August 20: DOOM releases Key to the Kuffs, a collaborative effort with Jneiro Jarel, a producer who’s name is way easier to pronounce than it looks.

August 20: Nitty Scott, MC talks to me about her first commercial release, boomboxes and Nicki Minaj.

August 23: Lupe Fiasco casually and arrogantly addresses the word “bitch,” confirming his decline.

September 3: Talib Kweli unimaginatively and wastefully appropriates the best movie of 2011.

September 14: Kreayshawn releases her debut album; it sells less than J.R. Writer’s debut album.

November 2: The RZA takes killer bee swag to Jungle Village. The soundtrack is the best collaborative release of the year.

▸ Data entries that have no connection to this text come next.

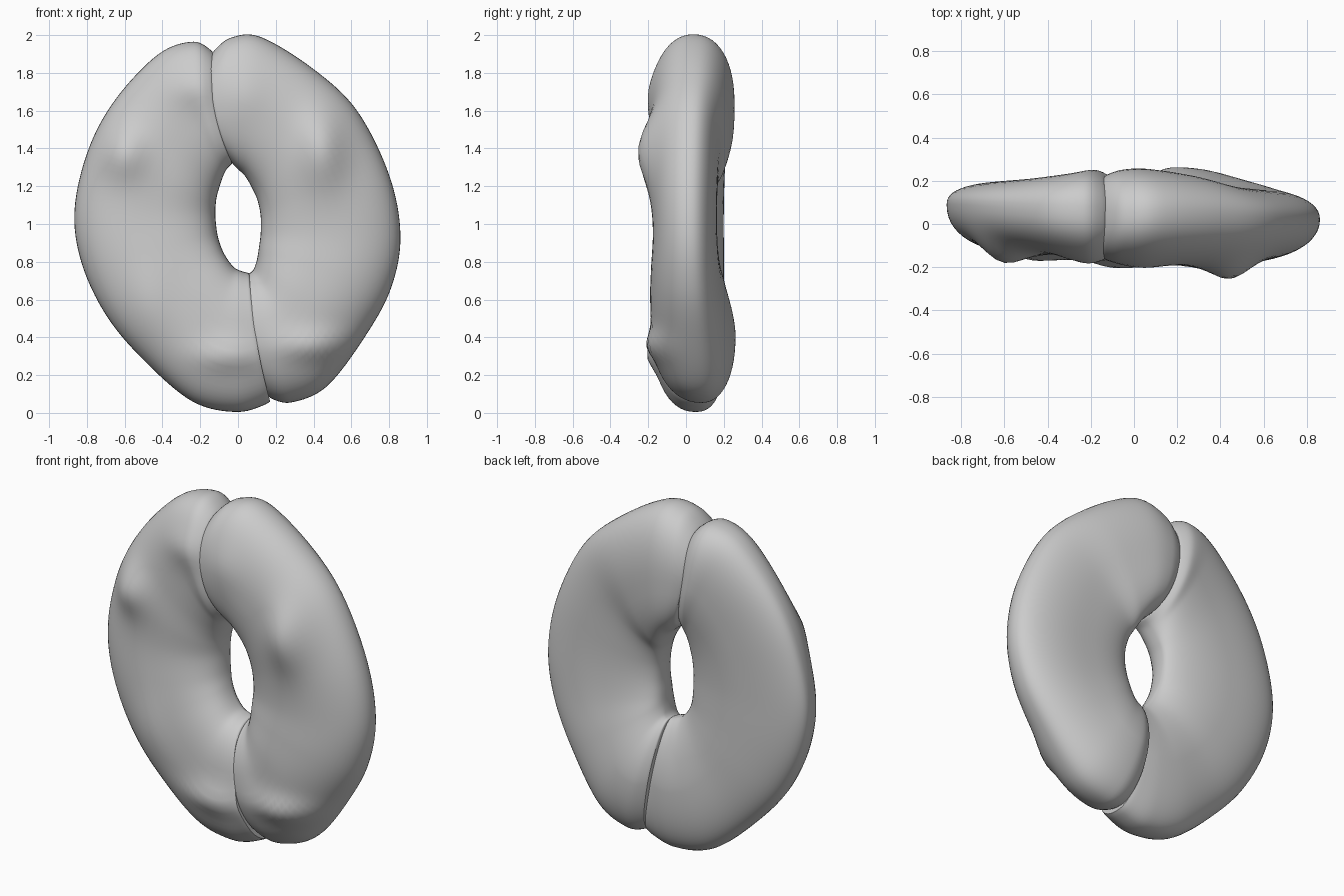
import bpy, bmesh, math
from mathutils import Vector

if "Cube" in bpy.data.objects:
    bpy.data.objects.remove(bpy.data.objects["Cube"])

RING, STEPS = 56, 8


def spline(rows, steps):
    """Catmull-Rom interpolation of whole station rows."""
    out, n = [], len(rows)
    for i in range(n - 1):
        p = [rows[max(i - 1, 0)], rows[i], rows[i + 1], rows[min(i + 2, n - 1)]]
        for s in range(steps):
            t = s / steps
            out.append([0.5 * (2 * b + (c - a) * t + (2 * a - 5 * b + 4 * c - d) * t * t
                               + (3 * b - a - 3 * c + d) * t ** 3) for a, b, c, d in zip(*p)])
    out.append(list(rows[-1]))
    return out


def power(v, e):
    return math.copysign(abs(v) ** e, v)


def ring(st, bumps, exps, scale=1.0):
    """Rounded cross-section from the outer rim to the inner rim."""
    ox, oz, ix, iz, yf, yb, yc, bow = st
    rim_front, rim_back, hole_front, hole_back = exps
    # the back dips where the halves meet below the hole
    hole_back -= (hole_back - 1.7) * math.exp(-((iz - .74) / .09) ** 2)
    pts = []
    for k in range(RING):
        a = 2 * math.pi * k / RING
        c, s = math.cos(a), math.sin(a)
        if c > 0:
            e = 2 / (rim_back if s > 0 else rim_front)
        else:
            e = 2 / (hole_back if s > 0 else hole_front)
        t, h = power(c, e) * scale, power(s, e)
        x = (ox + ix) / 2 + (ox - ix) / 2 * t + bow * (1 - t * t)
        z = (oz + iz) / 2 + (oz - iz) / 2 * t
        y = yc + (yb - yc if h > 0 else yc - yf) * h * scale
        if h < 0:
            for bx, bz, rx, rz, amp in bumps:
                y += h * amp * math.exp(-((x - bx) / rx) ** 2 - ((z - bz) / rz) ** 2)
        pts.append(Vector((x, y, z)))
    return pts


def half(name, stations, bumps, exps):
    sts = spline(stations, STEPS)
    rings = [ring(s, bumps, exps) for s in sts]
    # rounded edges where the two halves touch
    for j, sc in ((0, 0.985), (1, 0.996), (-1, 0.985), (-2, 0.996)):
        rings[j] = ring(sts[j], bumps, exps, sc)
    rings.insert(0, ring(sts[0], bumps, exps, 0.94))
    rings.append(ring(sts[-1], bumps, exps, 0.94))
    bm = bmesh.new()
    vs = [[bm.verts.new(p) for p in r] for r in rings]
    for a, b in zip(vs, vs[1:]):
        for k in range(RING):
            n = (k + 1) % RING
            bm.faces.new((a[k], a[n], b[n], b[k]))
    # end faces bridged straight across front to back
    for r in (vs[0], vs[-1]):
        h = RING // 2
        bm.faces.new((r[0], r[1], r[-1]))
        bm.faces.new((r[h], r[h - 1], r[h + 1]))
        for k in range(1, h - 1):
            bm.faces.new((r[k], r[k + 1], r[RING - k - 1], r[RING - k]))
    bmesh.ops.recalc_face_normals(bm, faces=bm.faces)
    me = bpy.data.meshes.new(name)
    bm.to_mesh(me)
    bm.free()
    ob = bpy.data.objects.new(name, me)
    bpy.context.collection.objects.link(ob)
    bpy.ops.object.select_all(action='DESELECT')
    ob.select_set(True)
    bpy.context.view_layer.objects.active = ob
    bpy.ops.object.shade_smooth_by_angle(angle=math.radians(40))
    return ob


# Station: outer x, z, inner x, z, front y, back y, rim y, bow
half("left_half", [
    (-.13, 1.91, -.03, 1.32, -.155, .225, .04, -.045),
    (-.235, 1.965, -.06, 1.29, -.165, .25, .05, -.035),
    (-.42, 1.90, -.08, 1.25, -.15, .235, .06, -.01),
    (-.645, 1.665, -.10, 1.19, -.14, .215, .08, 0),
    (-.79, 1.40, -.115, 1.13, -.14, .205, .09, 0),
    (-.865, 1.08, -.12, 1.05, -.135, .20, .09, 0),
    (-.83, .80, -.11, .95, -.145, .20, .08, 0),
    (-.70, .52, -.09, .88, -.155, .20, .06, 0),
    (-.50, .28, -.06, .82, -.165, .20, .05, 0),
    (-.24, .06, -.02, .77, -.17, .21, .05, 0),
    (.0, .005, .02, .75, -.17, .21, .05, -.01),
    (.172, .055, .06, .74, -.16, .20, .06, -.02),
], [(-.62, 1.38, .12, .14, .07), (-.48, .58, .12, .22, .02), (-.05, .30, .18, .08, .04),
    (-.25, 1.72, .14, .10, .025)], (2.2, 2.5, 2.5, 1.95))

half("right_half", [
    (-.135, 1.91, -.03, 1.32, -.165, .225, .03, -.045),
    (-.04, 1.985, .0, 1.29, -.18, .25, .03, -.04),
    (.12, 1.99, .04, 1.25, -.19, .255, .04, -.02),
    (.40, 1.82, .08, 1.18, -.19, .225, .04, 0),
    (.63, 1.60, .105, 1.12, -.19, .18, .03, 0),
    (.80, 1.26, .12, 1.04, -.18, .165, .02, 0),
    (.86, .94, .12, .95, -.175, .165, .02, 0),
    (.81, .66, .11, .87, -.185, .18, .03, 0),
    (.67, .40, .10, .81, -.19, .215, .05, 0),
    (.47, .14, .085, .765, -.18, .255, .07, 0),
    (.28, .055, .07, .745, -.175, .26, .08, -.01),
    (.165, .08, .055, .74, -.16, .23, .08, -.02),
], [(.45, 1.39, .12, .2, .07), (.42, .35, .20, .08, .05), (.03, 1.68, .12, .14, .015)],
    (2.1, 2.25, 2.3, 2.9))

November 29: I regret reneging in the comments on the Peter Rosenberg vs Lil’ Wayne piece I wrote in June.

Thoughts on Education

When I was in high school, I was supposed to read The Autobiography of Malcolm X, but I half-assed it. Strangely, even though I had no interest in it, I stole the book from my school (Don’t frown at me. A teacher once took me to the book storage room and told me take as many books home as I wanted because he knew no one would neither notice nor care) and added it to my personal library. A few weeks ago, I rediscovered it and I decided to start reading it.

While reading the first chapter, I discovered a great quote: “I have no mercy or compassion in me for a society that will crush people, and then penalize them for not being able to stand under the weight.”

This is exactly how I feel about America’s education system. After all, this is exactly how “No Child Left Behind” works.

The oil spill and the recession are definitely top priorities, but if he wants to get re-elected, Obama had better add education reform to that list of priorities. He has attempted to address it, but let’s be real, “Race to the Top” is complete shit. RTTP doesn’t address the true source of education disparities. The educational system needs to be revamped, not reformed. After all, when people race to the top, people still get left behind. Moreover, failing to heavily invest in human capital right now will prove to be a terrible mistake in the next 15 years. If we want those loans from China to actually be repaid, we’ll need more than the few people at the top. We’ll need the entire country.

“Education and work are the levers to uplift a people.” – W.E.B. Du Bois.